It doesn’t mean, however, that UP is agreeing to fund any cost of such an overpass.

And as far as the EIR process itself is concerned, UP doesn’t believe it has to conform with any of the California Environmental Quality Act requirements for the proposed expansion since it is a federally chartered railroad operation. The railroad has made it clear it is cooperating with San Joaquin County to conduct an EIR and applying for a use permit but it is doing so “with a reservation of rights.”

San Joaquin County is hiring the consultant to perform the EIR study while the railroad is paying for it. The intermodal terminal is on county land wedged between Manteca and Lathrop.

The request for proposals for the EIR noted that the two-phased expansion of the facility west of the UP tracks that run west of Airport Way that is sandwiched between Roth Road and Lathrop Road will involve developing 142.5 acres to the south and east of the existing facility. The complete facility will cover 277 acres.

The average daily truck trips would go from 954 today to 2,186 at complete build-out. It would mean the average number of trucks per hour leaving or departing the intermodal facility would go from 39.75 every hour to 91. Weekend traffic is 5 to 10 percent of work day traffic.

Monday would be the heaviest day for truck movement at build-out with 2,585 trips compared to 1,056 today.

Currently the intermodal facility can “lift” - remove and place truck trailers on specially designed railroad flat cars - some 270,000 container a year. At build-out that number will reach 730,000 lifts.

To reduce congestion and to address air quality concerns, the project will replace nine manual gates with 10 automatic gates. That will allow for a quicker flow of trucks into the facility to reduce idling time.

The entrance would be moved farther back from Roth Road to accommodate more trucks. Additional turn lanes will also be constructed on Roth Road.

UP now has 67 workers at the site and ultimately will employ 137. An indirect access road to Lathrop Road will be made for employee traffic only. No cargo will leave - or access - the UP intermodal facility using Lathrop Road.

The number of storm retention ponds would go from four to seven to accommodate the run-off from paving over 184 additional acres with asphalt. Currently there are 86 acres of pavement for container parking and truck movements.

It also includes an internal road to cross the tracks to the proposed Center Point Business Park to allow goods to be moved between the two points without having to use public roads.
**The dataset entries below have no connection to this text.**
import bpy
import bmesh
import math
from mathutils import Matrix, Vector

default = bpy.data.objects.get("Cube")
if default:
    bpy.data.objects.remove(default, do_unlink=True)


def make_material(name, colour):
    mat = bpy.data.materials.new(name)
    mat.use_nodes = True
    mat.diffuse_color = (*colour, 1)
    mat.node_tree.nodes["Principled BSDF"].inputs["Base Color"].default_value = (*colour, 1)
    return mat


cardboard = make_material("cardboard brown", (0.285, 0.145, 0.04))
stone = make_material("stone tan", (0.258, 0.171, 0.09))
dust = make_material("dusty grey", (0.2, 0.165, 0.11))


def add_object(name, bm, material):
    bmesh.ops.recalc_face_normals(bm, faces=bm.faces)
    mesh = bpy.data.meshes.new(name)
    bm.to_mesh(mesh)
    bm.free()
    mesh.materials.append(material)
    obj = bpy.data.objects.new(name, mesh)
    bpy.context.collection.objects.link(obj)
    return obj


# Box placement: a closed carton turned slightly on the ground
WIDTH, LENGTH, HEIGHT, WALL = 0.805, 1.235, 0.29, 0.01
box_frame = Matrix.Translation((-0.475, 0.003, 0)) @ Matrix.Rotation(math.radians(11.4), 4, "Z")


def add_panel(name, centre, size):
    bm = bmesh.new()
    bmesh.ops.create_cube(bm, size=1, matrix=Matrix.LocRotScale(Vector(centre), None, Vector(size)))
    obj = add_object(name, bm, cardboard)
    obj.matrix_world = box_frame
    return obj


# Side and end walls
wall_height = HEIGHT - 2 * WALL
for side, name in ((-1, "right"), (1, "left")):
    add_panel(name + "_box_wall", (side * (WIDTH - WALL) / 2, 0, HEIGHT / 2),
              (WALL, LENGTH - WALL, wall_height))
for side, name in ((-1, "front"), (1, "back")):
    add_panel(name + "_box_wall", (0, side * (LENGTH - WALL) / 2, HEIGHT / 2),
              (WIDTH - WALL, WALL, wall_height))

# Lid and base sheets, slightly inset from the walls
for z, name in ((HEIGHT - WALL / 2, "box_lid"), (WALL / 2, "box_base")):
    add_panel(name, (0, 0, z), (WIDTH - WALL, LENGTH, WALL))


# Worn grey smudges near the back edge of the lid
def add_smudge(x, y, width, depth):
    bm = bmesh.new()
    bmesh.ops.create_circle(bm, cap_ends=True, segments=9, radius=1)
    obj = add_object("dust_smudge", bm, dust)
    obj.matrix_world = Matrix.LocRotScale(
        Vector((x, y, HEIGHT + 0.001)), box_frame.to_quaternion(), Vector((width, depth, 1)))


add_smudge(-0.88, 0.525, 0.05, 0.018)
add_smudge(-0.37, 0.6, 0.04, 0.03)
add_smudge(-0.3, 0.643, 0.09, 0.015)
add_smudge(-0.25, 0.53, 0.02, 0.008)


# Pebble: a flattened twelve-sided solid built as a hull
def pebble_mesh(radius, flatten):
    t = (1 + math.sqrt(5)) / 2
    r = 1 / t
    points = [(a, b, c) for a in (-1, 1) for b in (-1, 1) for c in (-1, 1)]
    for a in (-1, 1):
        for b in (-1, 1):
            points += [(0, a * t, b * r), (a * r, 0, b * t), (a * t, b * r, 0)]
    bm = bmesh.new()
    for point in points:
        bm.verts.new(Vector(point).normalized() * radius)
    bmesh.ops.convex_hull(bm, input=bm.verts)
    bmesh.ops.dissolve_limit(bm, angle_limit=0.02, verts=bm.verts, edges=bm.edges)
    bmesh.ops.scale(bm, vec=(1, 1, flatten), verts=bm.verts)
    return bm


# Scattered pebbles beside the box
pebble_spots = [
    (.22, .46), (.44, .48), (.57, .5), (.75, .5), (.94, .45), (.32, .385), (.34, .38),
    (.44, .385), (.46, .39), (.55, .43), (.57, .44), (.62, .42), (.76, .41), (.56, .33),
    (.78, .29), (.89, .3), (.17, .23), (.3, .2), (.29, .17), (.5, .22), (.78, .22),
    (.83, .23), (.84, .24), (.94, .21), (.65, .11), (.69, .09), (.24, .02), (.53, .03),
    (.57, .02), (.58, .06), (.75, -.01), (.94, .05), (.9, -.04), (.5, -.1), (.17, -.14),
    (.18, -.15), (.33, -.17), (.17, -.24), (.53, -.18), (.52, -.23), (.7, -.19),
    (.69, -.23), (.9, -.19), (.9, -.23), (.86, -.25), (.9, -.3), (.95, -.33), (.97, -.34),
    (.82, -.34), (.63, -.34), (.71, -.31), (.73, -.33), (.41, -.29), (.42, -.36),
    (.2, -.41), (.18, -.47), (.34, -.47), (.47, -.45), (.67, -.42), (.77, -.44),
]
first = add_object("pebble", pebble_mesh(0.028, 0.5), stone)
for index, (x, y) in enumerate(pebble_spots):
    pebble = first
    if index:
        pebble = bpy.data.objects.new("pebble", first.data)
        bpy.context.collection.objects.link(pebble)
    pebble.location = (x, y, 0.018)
UP spokesmen point out that the facility expansion ultimately will reduce truck traffic on major freeways as one freight train moving trailer containers does the work of 280 long-distance trucks.
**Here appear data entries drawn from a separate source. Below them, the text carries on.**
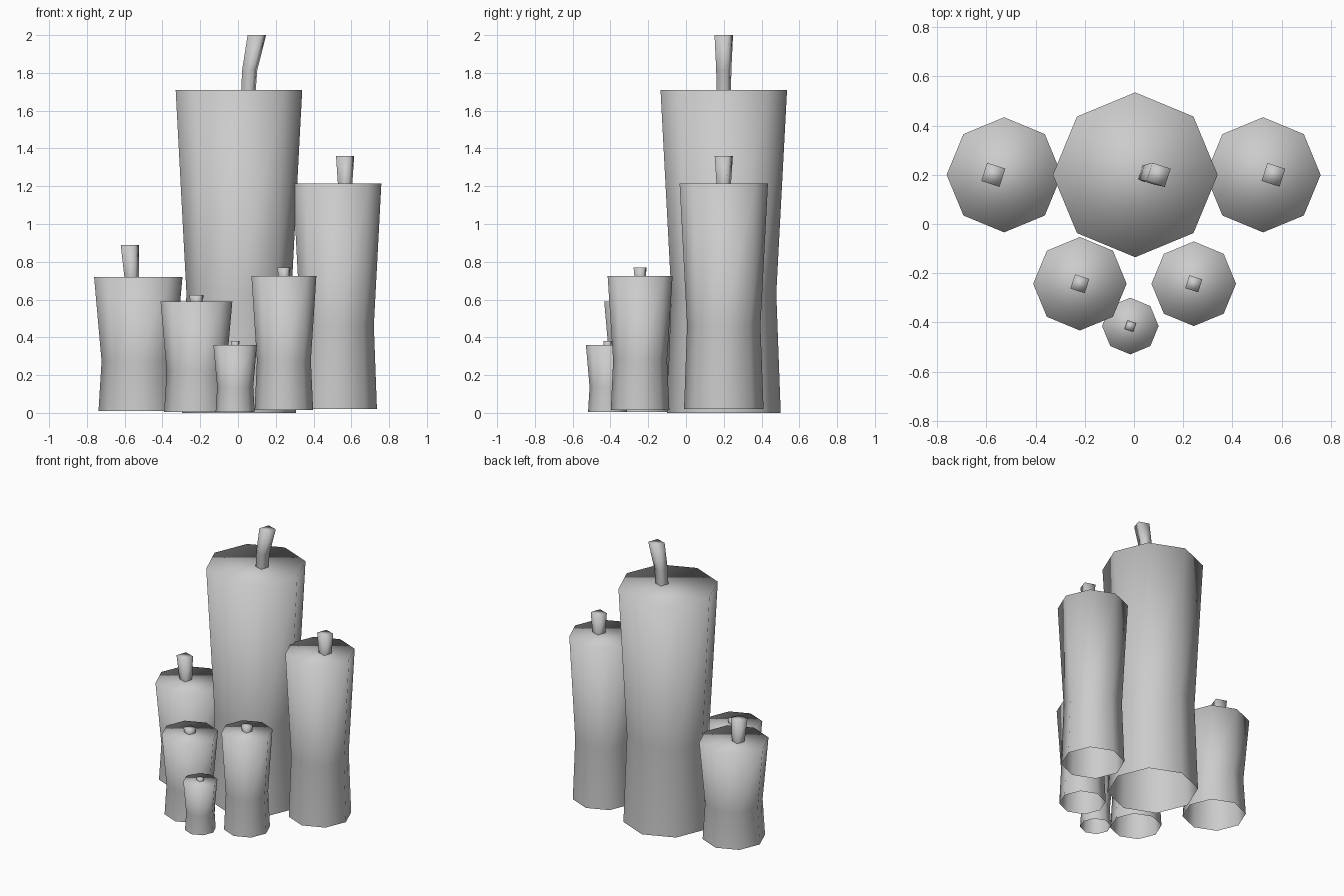
import bpy
import bmesh
from math import cos, sin, pi, radians

cube = bpy.data.objects.get("Cube")
if cube:
    bpy.data.objects.remove(cube, do_unlink=True)

# One plain grey for wax and wicks
grey = bpy.data.materials.new("plain grey")
grey.use_nodes = True
colour = (0.6, 0.6, 0.6, 1)
grey.diffuse_color = colour
grey.node_tree.nodes["Principled BSDF"].inputs["Base Color"].default_value = colour


def loft(name, rings, sides, turn=0):
    """Smooth tube through rings of (x, y, z, radius), closed at the top, open below."""
    bm = bmesh.new()
    loops = []
    for x, y, z, r in rings:
        angles = [turn + 2 * pi * i / sides for i in range(sides)]
        loops.append([bm.verts.new((x + r * cos(a), y + r * sin(a), z)) for a in angles])
    for low, high in zip(loops, loops[1:]):
        for i in range(sides):
            j = (i + 1) % sides
            bm.faces.new((low[i], low[j], high[j], high[i]))
    bm.faces.new(loops[-1])
    for face in bm.faces:
        face.smooth = True
    mesh = bpy.data.meshes.new(name)
    bm.to_mesh(mesh)
    bm.free()
    mesh.materials.append(grey)
    obj = bpy.data.objects.new(name, mesh)
    bpy.context.collection.objects.link(obj)


def candle(name, x, y, bottom, top, radius, wick):
    """Waisted octagonal candle; wick is a list of (x, z, radius) rings."""
    waist = bottom + 0.37 * (top - bottom)
    loft(name + "_candle", [(x, y, bottom, radius * 0.9),
                            (x, y, waist, radius * 0.83),
                            (x, y, top, radius)], 8)
    loft(name + "_wick", [(wx, y, z, r) for wx, z, r in wick], 4, radians(27))


# Back row
candle("tall", 0.005, 0.2, 0, 1.71, 0.335,
       [(0.055, 1.70, 0.043), (0.062, 1.815, 0.045), (0.1, 2.0, 0.055)])
candle("back_left", 0.525, 0.2, 0.02, 1.215, 0.234,
       [(0.567, 1.20, 0.042), (0.567, 1.36, 0.054)])
candle("back_right", -0.528, 0.2, 0.01, 0.72, 0.234,
       [(-0.563, 0.71, 0.042), (-0.572, 0.89, 0.055)])

# Front row
candle("front_left", 0.243, -0.243, 0.015, 0.725, 0.172,
       [(0.243, 0.71, 0.032), (0.243, 0.77, 0.039)])
candle("front_right", -0.22, -0.243, 0.005, 0.59, 0.19,
       [(-0.22, 0.58, 0.036), (-0.22, 0.625, 0.043)])
candle("small", -0.015, -0.415, 0.005, 0.36, 0.115,
       [(-0.015, 0.35, 0.022), (-0.015, 0.38, 0.026)])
The expansion would take three years but it may take longer to reach capacity depending upon market conditions.